◆ **TASK**:
Take the entries below and print only the lines from the one with "(0.19, 1.985), (0.10, 1.997)]" through the one with "cap_top=0.114, cap_bottom=0.095)", exactly as they stand, both ends included.

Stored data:
=== Section Start ===
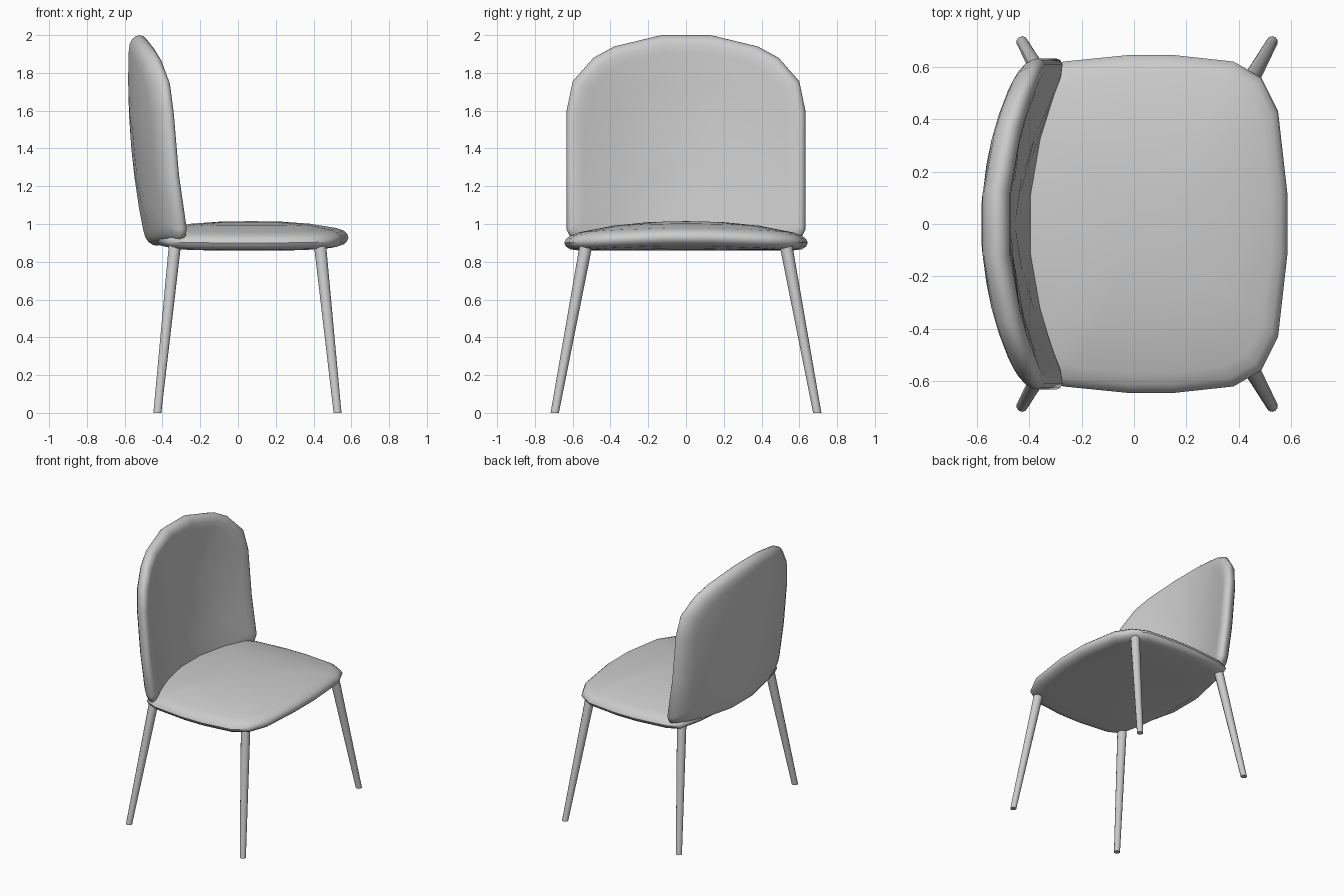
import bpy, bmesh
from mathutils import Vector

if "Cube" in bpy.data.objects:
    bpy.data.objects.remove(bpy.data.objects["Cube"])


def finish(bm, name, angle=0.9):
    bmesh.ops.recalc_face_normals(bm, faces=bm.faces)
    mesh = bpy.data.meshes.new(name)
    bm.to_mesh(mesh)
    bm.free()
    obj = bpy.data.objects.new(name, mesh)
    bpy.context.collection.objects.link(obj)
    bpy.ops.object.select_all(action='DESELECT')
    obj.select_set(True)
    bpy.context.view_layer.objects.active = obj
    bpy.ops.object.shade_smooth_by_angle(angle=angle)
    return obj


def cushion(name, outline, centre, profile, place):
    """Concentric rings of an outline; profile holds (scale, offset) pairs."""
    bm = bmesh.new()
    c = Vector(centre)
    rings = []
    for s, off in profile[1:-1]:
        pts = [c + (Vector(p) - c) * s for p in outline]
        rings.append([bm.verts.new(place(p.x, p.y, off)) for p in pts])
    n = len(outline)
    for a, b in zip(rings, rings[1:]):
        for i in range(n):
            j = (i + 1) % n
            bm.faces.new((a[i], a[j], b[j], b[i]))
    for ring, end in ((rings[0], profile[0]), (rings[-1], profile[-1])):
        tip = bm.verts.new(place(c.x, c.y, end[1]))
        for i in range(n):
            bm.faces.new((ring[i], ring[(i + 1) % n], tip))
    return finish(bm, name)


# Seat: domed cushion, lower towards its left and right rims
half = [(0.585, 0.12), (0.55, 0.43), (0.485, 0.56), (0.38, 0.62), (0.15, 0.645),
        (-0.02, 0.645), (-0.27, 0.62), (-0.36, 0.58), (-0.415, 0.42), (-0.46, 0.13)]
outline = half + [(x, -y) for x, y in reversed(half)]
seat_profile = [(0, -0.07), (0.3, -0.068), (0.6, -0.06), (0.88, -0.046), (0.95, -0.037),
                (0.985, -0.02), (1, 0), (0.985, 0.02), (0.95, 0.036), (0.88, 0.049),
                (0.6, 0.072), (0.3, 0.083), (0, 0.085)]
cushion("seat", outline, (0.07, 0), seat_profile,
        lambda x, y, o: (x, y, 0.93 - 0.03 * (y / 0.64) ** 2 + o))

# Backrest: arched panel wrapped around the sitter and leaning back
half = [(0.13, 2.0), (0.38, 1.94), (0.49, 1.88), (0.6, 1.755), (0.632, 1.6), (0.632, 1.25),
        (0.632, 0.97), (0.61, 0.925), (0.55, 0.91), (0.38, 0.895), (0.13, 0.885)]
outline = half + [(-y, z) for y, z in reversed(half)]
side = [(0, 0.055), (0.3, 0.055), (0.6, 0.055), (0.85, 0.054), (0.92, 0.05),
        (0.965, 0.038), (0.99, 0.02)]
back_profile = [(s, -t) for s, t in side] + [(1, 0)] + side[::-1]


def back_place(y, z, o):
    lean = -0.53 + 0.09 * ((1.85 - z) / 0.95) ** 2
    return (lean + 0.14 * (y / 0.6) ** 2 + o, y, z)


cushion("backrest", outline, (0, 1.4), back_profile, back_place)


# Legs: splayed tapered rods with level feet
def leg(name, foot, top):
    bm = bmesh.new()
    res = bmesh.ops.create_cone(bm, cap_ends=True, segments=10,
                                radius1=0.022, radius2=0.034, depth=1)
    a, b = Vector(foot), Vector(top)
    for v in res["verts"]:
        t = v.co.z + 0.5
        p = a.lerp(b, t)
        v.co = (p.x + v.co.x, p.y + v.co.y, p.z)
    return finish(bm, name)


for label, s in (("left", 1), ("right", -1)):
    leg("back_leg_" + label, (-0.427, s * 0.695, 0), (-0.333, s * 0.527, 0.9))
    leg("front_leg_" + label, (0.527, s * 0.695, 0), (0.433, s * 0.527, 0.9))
=== Section End ===
=== Section Start ===
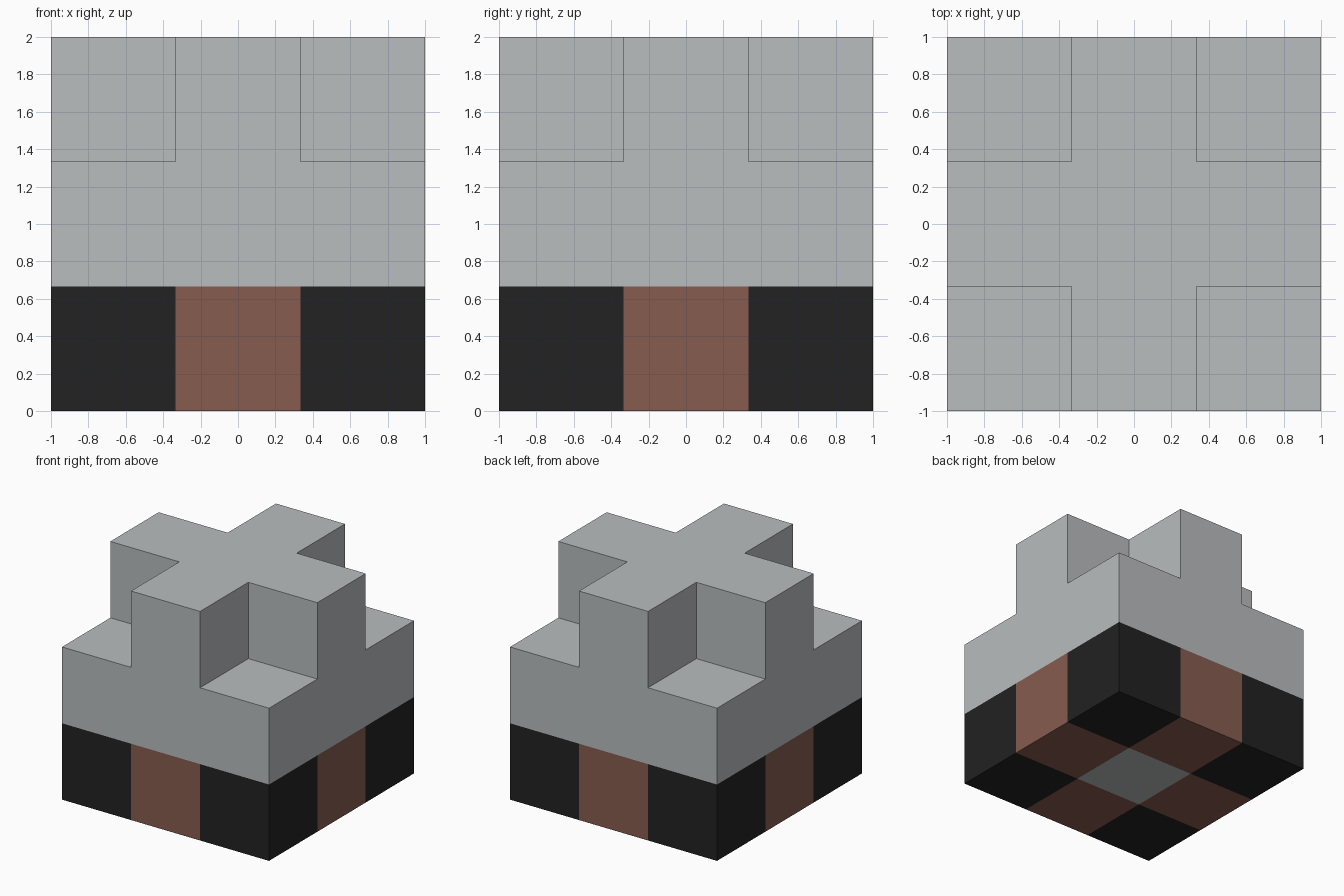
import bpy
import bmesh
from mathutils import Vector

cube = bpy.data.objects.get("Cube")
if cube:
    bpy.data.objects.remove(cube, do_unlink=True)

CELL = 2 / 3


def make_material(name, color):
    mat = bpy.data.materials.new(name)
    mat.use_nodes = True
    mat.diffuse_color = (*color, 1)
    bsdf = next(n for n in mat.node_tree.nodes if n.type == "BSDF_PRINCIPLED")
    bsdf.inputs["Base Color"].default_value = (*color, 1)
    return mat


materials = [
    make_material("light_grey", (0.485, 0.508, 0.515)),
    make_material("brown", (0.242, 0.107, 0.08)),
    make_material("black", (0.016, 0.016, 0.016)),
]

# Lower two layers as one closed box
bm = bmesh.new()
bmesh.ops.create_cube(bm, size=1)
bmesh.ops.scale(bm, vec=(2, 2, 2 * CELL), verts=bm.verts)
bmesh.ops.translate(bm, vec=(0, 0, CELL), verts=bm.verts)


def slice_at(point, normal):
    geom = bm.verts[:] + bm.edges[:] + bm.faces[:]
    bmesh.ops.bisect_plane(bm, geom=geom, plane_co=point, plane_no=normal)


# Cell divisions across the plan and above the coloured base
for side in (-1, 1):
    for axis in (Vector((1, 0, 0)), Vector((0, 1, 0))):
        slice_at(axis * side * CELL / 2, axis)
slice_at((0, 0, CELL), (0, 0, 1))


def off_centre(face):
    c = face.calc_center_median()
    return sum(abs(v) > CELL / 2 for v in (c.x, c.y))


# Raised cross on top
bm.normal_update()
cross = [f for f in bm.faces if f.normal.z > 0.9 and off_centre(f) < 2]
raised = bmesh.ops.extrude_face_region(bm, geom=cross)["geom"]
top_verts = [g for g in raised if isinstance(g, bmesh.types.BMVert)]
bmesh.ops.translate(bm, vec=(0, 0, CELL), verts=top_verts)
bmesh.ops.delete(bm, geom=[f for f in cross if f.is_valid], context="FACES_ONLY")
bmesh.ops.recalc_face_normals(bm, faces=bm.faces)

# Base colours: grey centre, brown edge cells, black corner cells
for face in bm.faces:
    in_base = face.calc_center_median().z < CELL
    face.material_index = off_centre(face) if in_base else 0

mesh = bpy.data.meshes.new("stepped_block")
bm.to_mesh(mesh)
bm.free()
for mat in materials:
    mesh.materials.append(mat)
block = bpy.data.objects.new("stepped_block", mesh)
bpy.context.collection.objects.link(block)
=== Section End ===
=== Section Start ===
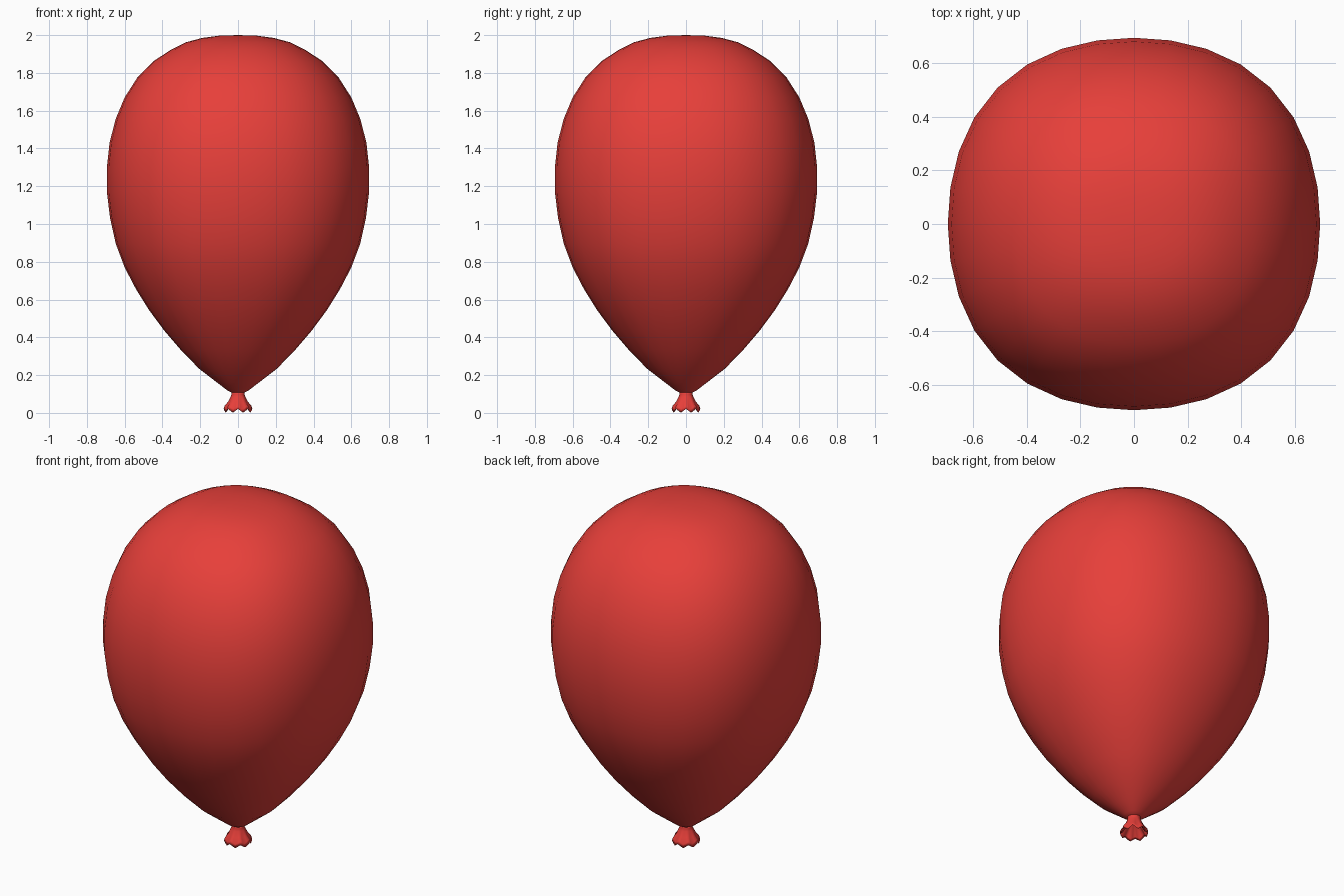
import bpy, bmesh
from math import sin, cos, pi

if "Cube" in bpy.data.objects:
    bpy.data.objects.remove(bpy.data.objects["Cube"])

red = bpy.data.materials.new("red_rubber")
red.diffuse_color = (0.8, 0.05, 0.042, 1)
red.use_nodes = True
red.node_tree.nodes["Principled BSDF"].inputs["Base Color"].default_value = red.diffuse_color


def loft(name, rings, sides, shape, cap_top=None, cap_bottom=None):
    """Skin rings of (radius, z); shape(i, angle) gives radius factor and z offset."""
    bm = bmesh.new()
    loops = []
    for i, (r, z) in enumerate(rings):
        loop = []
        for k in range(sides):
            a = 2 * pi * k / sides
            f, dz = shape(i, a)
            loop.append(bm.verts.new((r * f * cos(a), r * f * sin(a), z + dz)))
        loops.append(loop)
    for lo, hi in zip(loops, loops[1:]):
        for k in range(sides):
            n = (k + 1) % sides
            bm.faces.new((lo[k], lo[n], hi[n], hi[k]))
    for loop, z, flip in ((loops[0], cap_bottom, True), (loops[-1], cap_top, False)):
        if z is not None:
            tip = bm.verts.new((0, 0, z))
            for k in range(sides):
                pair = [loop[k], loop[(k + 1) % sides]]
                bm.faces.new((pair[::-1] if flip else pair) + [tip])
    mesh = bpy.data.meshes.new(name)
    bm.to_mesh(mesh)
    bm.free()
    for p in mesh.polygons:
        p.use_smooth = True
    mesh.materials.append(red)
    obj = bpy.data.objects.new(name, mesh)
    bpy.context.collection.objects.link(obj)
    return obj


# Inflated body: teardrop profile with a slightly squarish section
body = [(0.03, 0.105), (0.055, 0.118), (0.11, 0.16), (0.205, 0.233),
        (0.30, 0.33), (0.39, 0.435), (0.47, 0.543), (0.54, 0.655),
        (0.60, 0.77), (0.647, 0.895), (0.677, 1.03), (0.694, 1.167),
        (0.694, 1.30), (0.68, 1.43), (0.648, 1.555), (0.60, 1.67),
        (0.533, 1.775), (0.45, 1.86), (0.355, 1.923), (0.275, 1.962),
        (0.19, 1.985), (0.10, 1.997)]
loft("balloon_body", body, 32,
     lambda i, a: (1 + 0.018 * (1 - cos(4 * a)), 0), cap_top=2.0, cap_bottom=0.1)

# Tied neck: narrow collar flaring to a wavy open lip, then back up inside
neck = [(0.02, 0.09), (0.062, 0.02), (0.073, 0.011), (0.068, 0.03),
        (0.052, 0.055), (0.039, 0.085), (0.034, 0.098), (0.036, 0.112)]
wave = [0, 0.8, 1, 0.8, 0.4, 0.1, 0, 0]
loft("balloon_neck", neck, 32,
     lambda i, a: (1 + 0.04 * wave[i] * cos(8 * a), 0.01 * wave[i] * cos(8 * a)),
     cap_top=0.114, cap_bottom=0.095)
=== Section End ===
◆ **PROBLEM SOLUTION**:
        (0.19, 1.985), (0.10, 1.997)]
loft("balloon_body", body, 32,
     lambda i, a: (1 + 0.018 * (1 - cos(4 * a)), 0), cap_top=2.0, cap_bottom=0.1)

# Tied neck: narrow collar flaring to a wavy open lip, then back up inside
neck = [(0.02, 0.09), (0.062, 0.02), (0.073, 0.011), (0.068, 0.03),
        (0.052, 0.055), (0.039, 0.085), (0.034, 0.098), (0.036, 0.112)]
wave = [0, 0.8, 1, 0.8, 0.4, 0.1, 0, 0]
loft("balloon_neck", neck, 32,
     lambda i, a: (1 + 0.04 * wave[i] * cos(8 * a), 0.01 * wave[i] * cos(8 * a)),
     cap_top=0.114, cap_bottom=0.095)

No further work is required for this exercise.